Work to be completed:
Output range, inclusive: from the line containing "ob = bpy.data.objects.new(name, me)" to the line containing "size = [b - a for a, b in zip(lo, hi)]". Restate those lines from the data below word for word and only those.

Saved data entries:
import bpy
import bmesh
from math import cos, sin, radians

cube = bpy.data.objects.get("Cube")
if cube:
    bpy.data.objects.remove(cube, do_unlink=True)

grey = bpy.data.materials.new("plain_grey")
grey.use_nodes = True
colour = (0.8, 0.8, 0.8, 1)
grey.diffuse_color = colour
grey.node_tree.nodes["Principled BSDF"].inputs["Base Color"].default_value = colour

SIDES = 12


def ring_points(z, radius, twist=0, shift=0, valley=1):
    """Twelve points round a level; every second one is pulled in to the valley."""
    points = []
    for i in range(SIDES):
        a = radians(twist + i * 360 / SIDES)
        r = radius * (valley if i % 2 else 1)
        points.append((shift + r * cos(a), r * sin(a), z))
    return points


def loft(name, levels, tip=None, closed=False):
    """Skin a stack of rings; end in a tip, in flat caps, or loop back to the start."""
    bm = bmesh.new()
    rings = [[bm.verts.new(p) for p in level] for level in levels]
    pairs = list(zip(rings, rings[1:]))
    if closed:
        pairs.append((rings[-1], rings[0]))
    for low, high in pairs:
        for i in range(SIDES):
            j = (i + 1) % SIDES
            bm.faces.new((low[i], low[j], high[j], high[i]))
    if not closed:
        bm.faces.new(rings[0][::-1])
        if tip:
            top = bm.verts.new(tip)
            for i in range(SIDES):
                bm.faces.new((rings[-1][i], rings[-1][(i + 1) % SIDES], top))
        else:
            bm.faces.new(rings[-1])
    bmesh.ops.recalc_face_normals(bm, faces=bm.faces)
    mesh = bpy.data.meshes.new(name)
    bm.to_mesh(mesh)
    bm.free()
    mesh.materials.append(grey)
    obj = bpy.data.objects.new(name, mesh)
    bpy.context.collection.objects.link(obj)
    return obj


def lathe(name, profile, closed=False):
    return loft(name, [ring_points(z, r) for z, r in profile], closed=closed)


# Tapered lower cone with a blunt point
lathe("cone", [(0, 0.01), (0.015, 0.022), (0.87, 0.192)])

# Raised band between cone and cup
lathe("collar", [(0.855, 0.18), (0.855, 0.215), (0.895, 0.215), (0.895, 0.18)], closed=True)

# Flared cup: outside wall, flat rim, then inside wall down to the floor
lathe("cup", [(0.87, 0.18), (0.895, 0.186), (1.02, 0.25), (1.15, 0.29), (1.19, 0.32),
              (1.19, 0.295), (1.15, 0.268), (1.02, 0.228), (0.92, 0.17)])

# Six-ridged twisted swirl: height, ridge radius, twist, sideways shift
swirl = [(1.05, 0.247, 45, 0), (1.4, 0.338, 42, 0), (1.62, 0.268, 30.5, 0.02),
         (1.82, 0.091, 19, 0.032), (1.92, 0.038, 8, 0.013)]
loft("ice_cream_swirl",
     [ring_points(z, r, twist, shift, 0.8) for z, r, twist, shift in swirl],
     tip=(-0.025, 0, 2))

==

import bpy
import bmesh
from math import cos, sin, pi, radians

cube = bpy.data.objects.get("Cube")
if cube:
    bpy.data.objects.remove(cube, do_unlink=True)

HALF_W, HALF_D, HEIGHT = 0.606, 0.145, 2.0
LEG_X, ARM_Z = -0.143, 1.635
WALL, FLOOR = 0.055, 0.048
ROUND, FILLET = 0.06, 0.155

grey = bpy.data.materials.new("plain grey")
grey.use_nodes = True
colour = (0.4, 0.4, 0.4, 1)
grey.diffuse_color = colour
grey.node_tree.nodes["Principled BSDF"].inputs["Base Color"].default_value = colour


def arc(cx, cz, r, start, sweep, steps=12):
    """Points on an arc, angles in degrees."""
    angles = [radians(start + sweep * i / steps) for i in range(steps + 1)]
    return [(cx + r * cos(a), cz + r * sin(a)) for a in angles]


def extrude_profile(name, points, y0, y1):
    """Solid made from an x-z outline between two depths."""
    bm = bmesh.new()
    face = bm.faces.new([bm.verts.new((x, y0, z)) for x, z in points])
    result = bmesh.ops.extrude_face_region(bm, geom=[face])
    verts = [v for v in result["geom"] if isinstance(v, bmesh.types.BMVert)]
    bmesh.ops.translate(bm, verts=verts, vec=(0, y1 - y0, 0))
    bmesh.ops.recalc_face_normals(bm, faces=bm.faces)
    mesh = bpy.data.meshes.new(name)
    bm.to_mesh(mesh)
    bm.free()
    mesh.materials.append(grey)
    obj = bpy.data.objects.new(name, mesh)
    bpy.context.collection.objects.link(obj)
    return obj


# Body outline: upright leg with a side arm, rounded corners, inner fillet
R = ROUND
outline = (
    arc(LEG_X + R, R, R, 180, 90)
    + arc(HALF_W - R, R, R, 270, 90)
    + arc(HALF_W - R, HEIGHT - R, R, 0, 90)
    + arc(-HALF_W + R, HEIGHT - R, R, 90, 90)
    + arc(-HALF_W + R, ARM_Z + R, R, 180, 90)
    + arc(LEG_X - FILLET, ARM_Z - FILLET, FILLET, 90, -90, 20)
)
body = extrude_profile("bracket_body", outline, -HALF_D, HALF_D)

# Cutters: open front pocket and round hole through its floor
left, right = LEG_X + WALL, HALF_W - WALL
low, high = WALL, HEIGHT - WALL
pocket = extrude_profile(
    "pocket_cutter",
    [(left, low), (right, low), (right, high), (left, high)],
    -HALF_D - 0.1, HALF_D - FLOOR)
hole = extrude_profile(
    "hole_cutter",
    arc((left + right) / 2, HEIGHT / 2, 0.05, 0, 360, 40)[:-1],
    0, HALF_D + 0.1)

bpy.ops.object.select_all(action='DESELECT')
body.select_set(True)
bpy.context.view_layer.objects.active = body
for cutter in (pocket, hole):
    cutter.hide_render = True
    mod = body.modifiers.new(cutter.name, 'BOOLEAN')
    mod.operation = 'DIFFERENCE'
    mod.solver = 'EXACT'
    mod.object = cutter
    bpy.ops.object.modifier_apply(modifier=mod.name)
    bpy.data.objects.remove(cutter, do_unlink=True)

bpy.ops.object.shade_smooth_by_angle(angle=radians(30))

* * *

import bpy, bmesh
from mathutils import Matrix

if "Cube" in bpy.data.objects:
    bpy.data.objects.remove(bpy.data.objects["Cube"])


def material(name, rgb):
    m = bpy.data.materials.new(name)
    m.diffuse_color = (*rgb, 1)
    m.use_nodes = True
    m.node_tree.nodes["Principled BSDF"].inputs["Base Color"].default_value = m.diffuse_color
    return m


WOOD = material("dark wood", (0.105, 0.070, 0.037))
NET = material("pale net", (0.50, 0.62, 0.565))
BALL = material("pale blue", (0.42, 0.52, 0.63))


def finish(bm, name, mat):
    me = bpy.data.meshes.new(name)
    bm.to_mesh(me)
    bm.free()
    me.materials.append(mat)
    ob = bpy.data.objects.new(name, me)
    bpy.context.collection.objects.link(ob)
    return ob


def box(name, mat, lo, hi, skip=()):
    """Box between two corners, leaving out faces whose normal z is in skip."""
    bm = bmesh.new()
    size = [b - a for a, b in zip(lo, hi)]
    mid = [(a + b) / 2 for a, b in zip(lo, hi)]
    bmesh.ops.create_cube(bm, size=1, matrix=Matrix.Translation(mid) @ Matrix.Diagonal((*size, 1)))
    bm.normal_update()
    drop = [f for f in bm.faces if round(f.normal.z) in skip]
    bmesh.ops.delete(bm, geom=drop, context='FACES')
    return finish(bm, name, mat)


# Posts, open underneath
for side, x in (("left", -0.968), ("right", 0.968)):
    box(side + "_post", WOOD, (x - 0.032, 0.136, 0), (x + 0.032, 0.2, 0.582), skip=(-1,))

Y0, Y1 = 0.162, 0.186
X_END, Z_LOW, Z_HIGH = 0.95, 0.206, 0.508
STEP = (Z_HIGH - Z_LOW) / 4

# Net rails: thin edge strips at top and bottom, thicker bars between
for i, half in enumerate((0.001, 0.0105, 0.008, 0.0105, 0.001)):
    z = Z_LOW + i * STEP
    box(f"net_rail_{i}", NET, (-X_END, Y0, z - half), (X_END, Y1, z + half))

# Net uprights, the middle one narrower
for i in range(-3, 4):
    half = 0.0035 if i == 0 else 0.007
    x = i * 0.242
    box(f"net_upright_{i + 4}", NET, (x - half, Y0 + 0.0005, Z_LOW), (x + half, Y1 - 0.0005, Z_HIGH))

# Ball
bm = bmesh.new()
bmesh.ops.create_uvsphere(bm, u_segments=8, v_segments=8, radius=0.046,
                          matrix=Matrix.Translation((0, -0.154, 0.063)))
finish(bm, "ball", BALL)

Response to the exercise:
    ob = bpy.data.objects.new(name, me)
    bpy.context.collection.objects.link(ob)
    return ob


def box(name, mat, lo, hi, skip=()):
    """Box between two corners, leaving out faces whose normal z is in skip."""
    bm = bmesh.new()
    size = [b - a for a, b in zip(lo, hi)]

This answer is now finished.